There is no better way to see America than on foot. And there is no better way to appreciate what you are looking at than with a walking tour. Whether you are preparing for a road trip or just out to look at your own town in a new way, a downloadable walking tour is ready to explore when you are.
Each walking tour describes historical and architectural landmarks and provides pictures to help out when those pesky street addresses are missing. Every tour also includes a quick primer on identifying architectural styles seen on American streets.
Anthony Wayne was one of George Washington’s ablest lieutenants during the Revolutionary War, distinguishing himself on the field at Germantown, Monmouth, Stony Point and elsewhere. At Valley Forge, Wayne took on the dangerous mission of foraging for cattle and supplies in British-held New Jersey and eventually drove some 150 head of beef cattle across the Delaware River to fortify the starving troops in what was dubbed “The Great Cow Chase.” By the end of the war Anthony Wayne was a major general.

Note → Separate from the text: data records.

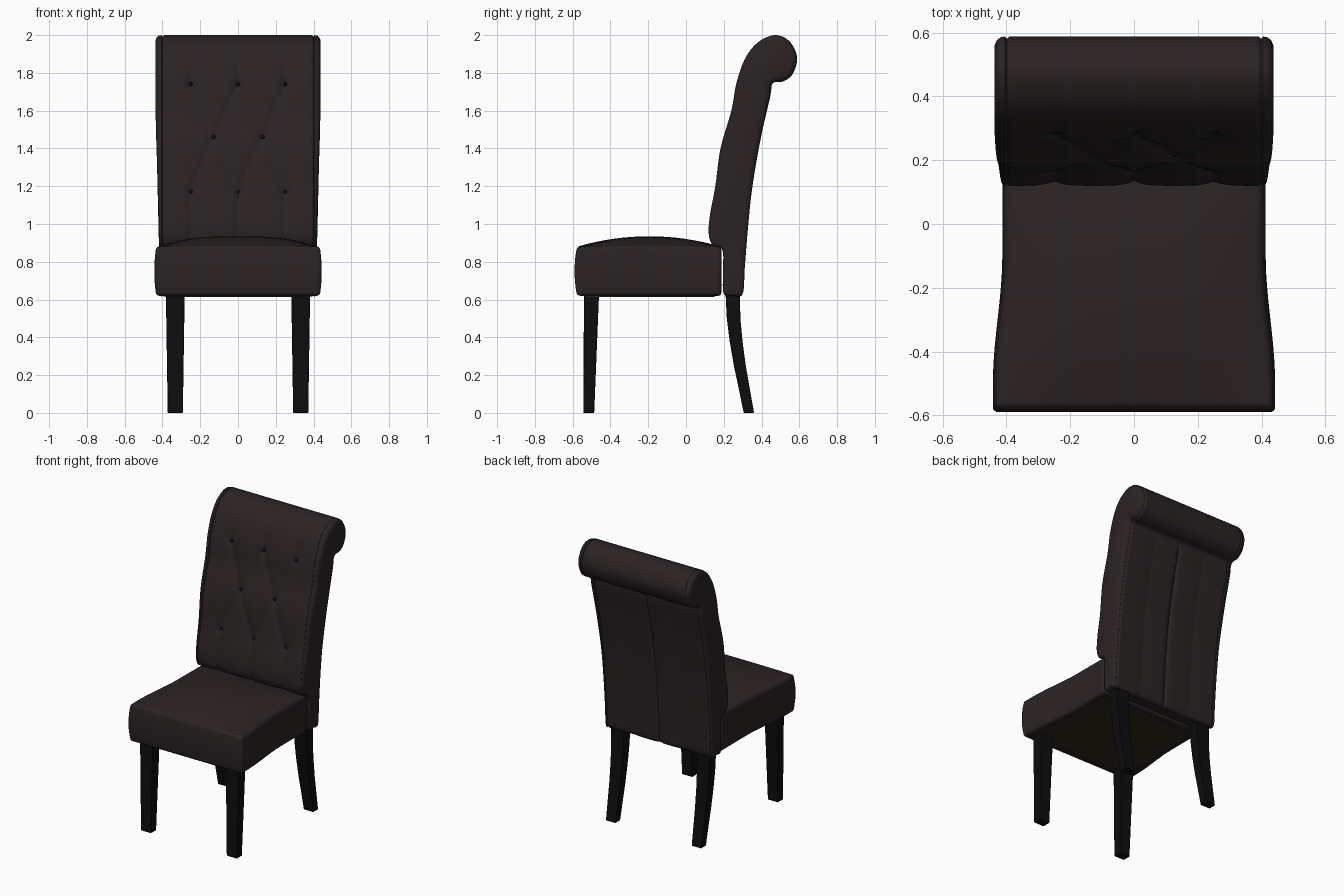
import bpy, bmesh, math
from mathutils import Vector
from mathutils.geometry import intersect_point_line

if "Cube" in bpy.data.objects:
    bpy.data.objects.remove(bpy.data.objects["Cube"])


def material(name, rgb):
    m = bpy.data.materials.new(name)
    m.use_nodes = True
    m.diffuse_color = (*rgb, 1)
    bsdf = m.node_tree.nodes["Principled BSDF"]
    bsdf.inputs["Base Color"].default_value = (*rgb, 1)
    bsdf.inputs["Roughness"].default_value = 0.8
    return m


LEATHER = material("dark brown leather", (0.024, 0.0165, 0.017))
BLACK = material("black wood", (0.004, 0.004, 0.004))
LINING = material("olive lining", (0.03, 0.022, 0.01))


def finish(bm, name, mat, bevel=0, angle=40):
    bmesh.ops.recalc_face_normals(bm, faces=bm.faces)
    mesh = bpy.data.meshes.new(name)
    bm.to_mesh(mesh)
    bm.free()
    ob = bpy.data.objects.new(name, mesh)
    bpy.context.collection.objects.link(ob)
    mesh.materials.append(mat)
    if bevel:
        b = ob.modifiers.new("Soft edges", "BEVEL")
        b.width, b.segments = bevel, 4
        b.limit_method, b.angle_limit = "ANGLE", math.radians(55)
    bpy.ops.object.select_all(action="DESELECT")
    ob.select_set(True)
    bpy.context.view_layer.objects.active = ob
    bpy.ops.object.shade_smooth_by_angle(angle=math.radians(angle))
    return ob


def smooth(a, b, v):
    t = min(1, max(0, (v - a) / (b - a)))
    return t * t * (3 - 2 * t)


def loft(bm, rings):
    rows = [[bm.verts.new(p) for p in ring] for ring in rings]
    n = len(rows[0])
    for a, b in zip(rows, rows[1:]):
        for i in range(n):
            j = (i + 1) % n
            bm.faces.new((a[i], a[j], b[j], b[i]))
    bm.faces.new(rows[0])
    bm.faces.new(rows[-1])


# Backrest side profile (y, z): up the front, over the roll, down the back
PROFILE = [(.2, .63), (.195, .74), (.193, .86), (.14, .89), (.12, .95), (.127, 1.05),
           (.155, 1.2), (.183, 1.4), (.24, 1.6), (.268, 1.75), (.315, 1.88), (.385, 1.965),
           (.475, 2.0), (.55, 1.965), (.588, 1.88), (.565, 1.795), (.515, 1.755), (.46, 1.745),
           (.445, 1.67), (.395, 1.45), (.352, 1.2), (.33, 1.0), (.312, .78), (.3, .63),
           (.25, .622)]


def spline(points, steps):
    out, n = [], len(points)
    for i in range(n):
        a, b, c, d = (Vector(points[(i + k) % n]) for k in (-1, 0, 1, 2))
        for s in range(steps):
            t = s / steps
            out.append(b + (c - a) * t / 2 + (a * 2 - b * 5 + c * 4 - d) * t * t / 2
                       + (b * 3 - a - c * 3 + d) * t ** 3 / 2)
    return out


outline = spline(PROFILE, 8)
count = len(outline)
inward = []
for i in range(count):
    t = (outline[(i + 4) % count] - outline[i - 4]).normalized()
    inward.append(Vector((t.y, -t.x)))

# Tufting: buttons in three rows joined by diamond pleats
HIGH, MID, LOW = 1.74, 1.46, 1.17
buttons = [(x, z) for z in (HIGH, LOW) for x in (-.25, 0, .25)] + [(-.13, MID), (.13, MID)]
pleats = []
for x in (-.25, 0, .25):
    pleats += [((x, LOW), (x, .9)), ((x, HIGH), (x, 1.9))]
    for m in (-.13, .13):
        if abs(x - m) < .2:
            pleats += [((x, HIGH), (m, MID)), ((x, LOW), (m, MID))]


def segment_distance(p, a, b):
    a, b = Vector(a), Vector(b)
    near, t = intersect_point_line(p, a, b)
    return (p - a.lerp(b, min(1, max(0, t)))).length


def dent(x, z, normal):
    if normal.x > 0.3 and z > .88:
        p = Vector((x, z))
        pleat = min(segment_distance(p, a, b) for a, b in pleats)
        knob = min((p - Vector(b)).length for b in buttons)
        fade = 1 - smooth(1.78, 1.93, z)
        return fade * (.016 * math.exp(-pleat / .028) + .012 * math.exp(-(knob / .025) ** 2))
    if normal.x < -0.3 and z < 1.72:
        return (.012 * math.exp(-abs(x) / .012) + .005 * math.exp(-abs(abs(x) - .2) / .04))
    return 0


def back_ring(x, inset=0, puff=0):
    ring = []
    for p, n in zip(outline, inward):
        q = p + n * (inset + dent(x, p.y, n))
        bulge = .014 + .018 * smooth(.9, 1.7, p.y)
        ring.append((x + math.copysign(puff * bulge, x), q.x, q.y))
    return ring


# Backrest: seam groove and padded side panels at both ends
half = 32
core = [back_ring(.392 * i / half) for i in range(-half, half + 1)]
SIDE = [(.399, .007, 0), (.405, 0, 0), (.405, .003, .45), (.405, .012, .8), (.405, .028, 1)]
left_end = [back_ring(x, inset, puff) for x, inset, puff in SIDE]
right_end = [back_ring(-x, inset, puff) for x, inset, puff in reversed(SIDE)]
bm = bmesh.new()
loft(bm, right_end + core + left_end)
finish(bm, "backrest", LEATHER, angle=50)

# Tuft buttons
bm = bmesh.new()
for x, z in buttons:
    i = min(range(count // 2), key=lambda k: abs(outline[k].y - z))
    at = outline[i] + inward[i] * .024
    new = bmesh.ops.create_uvsphere(bm, u_segments=12, v_segments=8, radius=.011)["verts"]
    for v in new:
        v.co = Vector((v.co.x + x, v.co.y * .6 + at.x, v.co.z + z))
finish(bm, "tuft_buttons", BLACK)


# Seat cushion: crowned top, slightly swollen sides, wider at the front
def seat_half_width(y):
    return .403 + .03 * smooth(-.1, -.5, y) if y < -.1 else .403


bm = bmesh.new()
bmesh.ops.create_cube(bm, size=2)
bmesh.ops.subdivide_edges(bm, edges=bm.edges, cuts=15, use_grid_fill=True)
for v in bm.verts:
    u, w, h = v.co
    y = -.195 + .382 * w
    swell = .01 * (1 - h * h)
    width = .403 + .03 * (1 - smooth(-.5, -.1, y))
    z = .75 + .13 * h
    if h > 0:
        z += .055 * h * (1 - abs(u) ** 3) * (1 - w * w)
    front = swell * 1.3 * max(0, -w) ** 3
    v.co = (u * (width + swell), y - front, z)
finish(bm, "seat_cushion", LEATHER, bevel=.022, angle=35)

# Lining under the seat
bm = bmesh.new()
bmesh.ops.create_cube(bm, size=1)
for v in bm.verts:
    front = v.co.y < 0
    v.co = (math.copysign(.385 if front else .36, v.co.x), -.53 if front else .15,
            .618 + .008 * v.co.z)
finish(bm, "seat_lining", LINING)

# Legs: square sections (z, centre y, depth, width)
FRONT = [(0, -.515, .058, .08), (.64, -.5, .08, .1)]
REAR = [(0, .333, .055, .075), (.12, .31, .058, .08), (.25, .285, .063, .085),
        (.38, .265, .068, .09), (.5, .252, .072, .095), (.64, .247, .076, .1)]
for label, sections in (("front", FRONT), ("rear", REAR)):
    for side, sign in (("left", 1), ("right", -1)):
        bm = bmesh.new()
        loft(bm, [[(sign * .332 + a * w / 2, y + b * d / 2, z)
                   for a, b in ((-1, -1), (1, -1), (1, 1), (-1, 1))]
                  for z, y, d, w in sections])
        finish(bm, f"{label}_leg_{side}", BLACK, bevel=.004, angle=30)
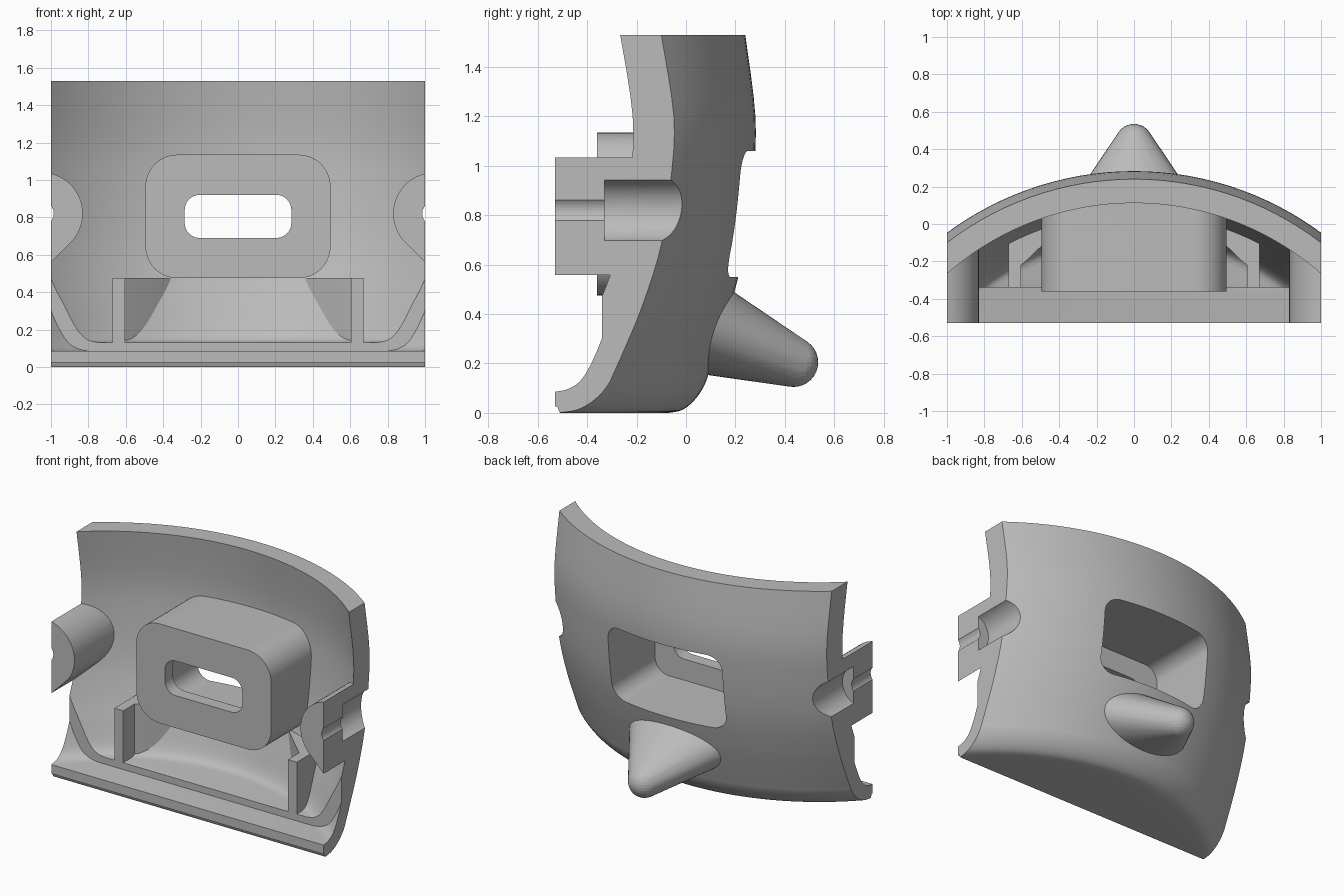
import bpy, bmesh, math
from mathutils import Vector, Matrix

if "Cube" in bpy.data.objects:
    bpy.data.objects.remove(bpy.data.objects["Cube"])

AXIS_Y = -1.4          # vertical axis the panel is revolved about
grey = bpy.data.materials.new("plain grey")
grey.use_nodes = True
COLOR = (0.5, 0.5, 0.5, 1)
grey.diffuse_color = COLOR
grey.node_tree.nodes["Principled BSDF"].inputs["Base Color"].default_value = COLOR
helpers = []


def make(name, bm, helper=False):
    bmesh.ops.recalc_face_normals(bm, faces=bm.faces)
    mesh = bpy.data.meshes.new(name)
    bm.to_mesh(mesh)
    bm.free()
    mesh.materials.append(grey)
    obj = bpy.data.objects.new(name, mesh)
    bpy.context.collection.objects.link(obj)
    if helper:
        obj.hide_render = True
        helpers.append(obj)
    return obj


def smooth_path(pts, steps=4):
    """Catmull-Rom curve through the points."""
    p = [Vector(q) for q in [pts[0]] + pts + [pts[-1]]]
    out = []
    for a, b, c, d in zip(p, p[1:], p[2:], p[3:]):
        for i in range(steps):
            t = i / steps
            out.append(0.5 * (2 * b + (c - a) * t + (2 * a - 5 * b + 4 * c - d) * t * t
                              + (3 * b - a - 3 * c + d) * t ** 3))
    return out + [p[-1]]


def revolve(name, pts, helper=True, segments=144):
    bm = bmesh.new()
    rings = []
    for r, z in smooth_path(pts):
        rings.append([bm.verts.new((r * math.sin(a), AXIS_Y + r * math.cos(a), z))
                      for a in (math.tau * i / segments for i in range(segments))])
    for lo, hi in zip(rings, rings[1:]):
        for i in range(segments):
            j = (i + 1) % segments
            bm.faces.new((lo[i], lo[j], hi[j], hi[i]))
    bm.faces.new(rings[0])
    bm.faces.new(rings[-1])
    return make(name, bm, helper)


def prism(name, outline, axis, start, end, helper=False):
    """Extrude a 2D outline along x (y,z), y (x,z) or z (x,y)."""
    place = {"x": lambda a, b, d: (d, a, b),
             "y": lambda a, b, d: (a, d, b),
             "z": lambda a, b, d: (a, b, d)}[axis]
    bm = bmesh.new()
    lo, hi = ([bm.verts.new(place(a, b, d)) for a, b in outline] for d in (start, end))
    n = len(outline)
    bm.faces.new(lo)
    bm.faces.new(hi)
    for i in range(n):
        j = (i + 1) % n
        bm.faces.new((lo[i], lo[j], hi[j], hi[i]))
    return make(name, bm, helper)


def arc(cx, cy, r, start, end, n):
    angles = (math.radians(start + (end - start) * i / n) for i in range(n + 1))
    return [(cx + r * math.cos(a), cy + r * math.sin(a)) for a in angles]


def rounded(hw, z0, z1, r):
    corners = ((hw - r, z1 - r), (r - hw, z1 - r), (r - hw, z0 + r), (hw - r, z0 + r))
    return [p for i, (x, z) in enumerate(corners)
            for p in arc(x, z, r, 90 * i, 90 * i + 90, 10)]


def rect(x0, x1, y0, y1):
    return [(x0, y0), (x1, y0), (x1, y1), (x0, y1)]


def boolean(obj, other, op):
    mod = obj.modifiers.new("bool", "BOOLEAN")
    mod.operation, mod.solver, mod.object = op, "EXACT", other
    bpy.context.view_layer.objects.active = obj
    bpy.ops.object.modifier_apply(modifier=mod.name)


# Profiles as (radius, height)
outer = [(1.33, 0), (1.38, .01), (1.42, .037), (1.455, .078), (1.478, .12), (1.492, .16),
         (1.524, .255), (1.585, .45), (1.64, .68), (1.672, .95), (1.681, 1.2),
         (1.64, 1.53), (1.63, 1.6)]
inner = [(1.29, .13), (1.33, .145), (1.365, .2), (1.41, .33), (1.457, .47),
         (1.51, .68), (1.543, .95), (1.55, 1.2), (1.512, 1.53), (1.5, 1.6)]
lip = [(1.325, .085), (1.366, .1), (1.406, .15), (1.457, .3), (1.53, .6), (1.56, 1.6)]

# Helper solids
clip = prism("clip", rect(-1, 1, -.53, 1), "z", -.5, 1.53, True)
cavity = revolve("cavity", inner)
lip_cut = revolve("lip_cut", lip)
boolean(lip_cut, prism("front_half", rect(-3, 3, -4, -.34), "z", -1, 3, True), "INTERSECT")
trim = revolve("trim", [(r + .05, z - .05) for r, z in inner[:-1]] + [(1.55, 1.6)])
window_cut = prism("window_cut", rounded(.42, .55, 1.06, .1), "y", -.275, 1, True)
slot_cut = prism("slot_cut", rounded(.285, .69, .92, .08), "y", -1, 0, True)
toe_cut = prism("toe_cut", [(-.6, .025), (-.52, .025), (-.515, .01), (-.5, -.02), (-.6, -.02)],
                "x", -2, 2, True)

# Curved panel
panel = revolve("curved_panel", outer, helper=False)
boolean(panel, clip, "INTERSECT")
for cutter in (cavity, lip_cut, toe_cut, window_cut):
    boolean(panel, cutter, "DIFFERENCE")

# Window housing
housing = prism("window_housing", rounded(.495, .475, 1.135, .17), "y", -.36, .6)
boolean(housing, trim, "INTERSECT")
boolean(housing, window_cut, "DIFFERENCE")
boolean(housing, slot_cut, "DIFFERENCE")
parts = [panel, housing]

for side, label in ((1, "left"), (-1, "right")):
    # Teardrop screw boss, cut through by the side plane
    cx, cz = 1.05, .82
    tear = arc(cx, cz, .22, 0, 225, 40) + [(cx, cz - .22 * math.sqrt(2))]
    boss = prism(label + "_screw_boss", [(side * x, z) for x, z in tear], "y", -.53, .4)
    boolean(boss, clip, "INTERSECT")
    boolean(boss, trim, "INTERSECT")
    bore = prism("bore", arc(side * cx, cz, .132, 0, 352.5, 47), "y", -.33, 1, True)
    pilot = prism("pilot", arc(side * cx, cz, .065, 0, 345, 23), "y", -1, -.2, True)
    boolean(boss, bore, "DIFFERENCE")
    boolean(boss, pilot, "DIFFERENCE")
    boolean(panel, bore, "DIFFERENCE")

    # Upright gusset below the housing
    plan = [(.67, -.34), (.605, -.34), (.605, -.22), (.585, -.205), (.33, .04), (.67, .04)]
    gusset = prism(label + "_gusset", [(side * x, y) for x, y in plan], "z", .1, .475)
    boolean(gusset, trim, "INTERSECT")
    parts += [boss, gusset]

# Rear tapered peg: hull of a ball tip and an oval base
bm = bmesh.new()
bmesh.ops.create_uvsphere(bm, u_segments=32, v_segments=16, radius=.1,
                          matrix=Matrix.Translation((0, .435, .205)))
up = Vector((0, math.sin(math.radians(20)), math.cos(math.radians(20))))
for i in range(48):
    a = math.tau * i / 48
    bm.verts.new(Vector((.345 * math.cos(a), .095, .337)) + up * .187 * math.sin(a))
hull = bmesh.ops.convex_hull(bm, input=bm.verts)
inside = {g for g in hull["geom_interior"] + hull["geom_unused"]
          if isinstance(g, bmesh.types.BMVert)}
bmesh.ops.delete(bm, geom=list(inside), context="VERTS")
parts.append(make("rear_peg", bm))

# Clean up helpers and shade
for obj in helpers:
    bpy.data.objects.remove(obj)
bpy.ops.object.select_all(action="DESELECT")
for obj in parts:
    obj.select_set(True)
bpy.context.view_layer.objects.active = panel
bpy.ops.object.shade_smooth_by_angle(angle=math.radians(30))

He entered politics in the new republic but President Washington called Wayne out of civilian life in order to lead an expedition in the Northwest Indian War, which up to that point had been a disaster. Any more embarrassing defeats in the West might embolden the British to move against the new America and reclaim its lost lands. After negotiations with Chief Little Turtle, war chief of the Miami Indians, failed Anthony’s army attacked at Fallen Timbers, south of Toledo, on August 20, 1794. In an hour the Americans had routed the Miamis. The Americans moved south and constructed a fort where the St. Joseph River and the St. Marys River join to form the Maumee River and on October 22, 1794 named the position Fort Wayne.
Wayne was in charge of operations in the Northwest and negotiated the Treaty of Greenville that gave most of modern-day Ohio to the United States. In 1796, after an inspection tour of frontier posts the general died of complications from gout when he was only 51 years old. A score of villages, towns and cities would be named for Anthony Wayne, more than a dozen counties, a river, a national forest and even Batman’s stately Wayne Manor.
Fort Wayne rose to prominence with the completion of the Wabash & Erie Canal, at 460 miles the longest canal ever dug in the United States. Here, the canal crossed 5 miles to the Little Wabash River and headed downstream through Indiana. Since this was the highest point on the canal, Fort Wayne became known as the “Summit City.” The canal began operation in 1843 but it was obsolete almost before its completion. While it did not bring great wealth to Fort Wayne it did establish the town as an important center of trade that attracted the railroads. In the first decade of railroad building in the 1850s the population hopped from 4,282 to 10,388.
With the railroads came industry and the town’s population jumped by about 35% every decade for seventy years. Railroad car wheels, washing machines, mining machinery, lumber products and copper wire all poured out of Fort Wayne. In 1891 the Wayne Knitting Mills opened to produce the first full-fashined hosiery in the United States. Sylvanus F. Bowser manufactured self-measuring oil tanks here and the city cranked out most of America’s filling station equipment. General Electric, Magnavox, Westinghouse and International Harvester were all iconic employers in Fort Wayne.
Fort Wayne was a prototypical Rust Belt manufacturing city. But the city’s economy diversified with the times and never experienced a crushing decline like its northern neighbors. Save for a small blip in the 1970s the population has never stopped expanding. As a result the Fort Wayne streetscape has seen a steady turnover of buildings that has stripped the town of many of its heritage downtown structures but our walking tour will begin in the shadow of two of its most glorious survivors...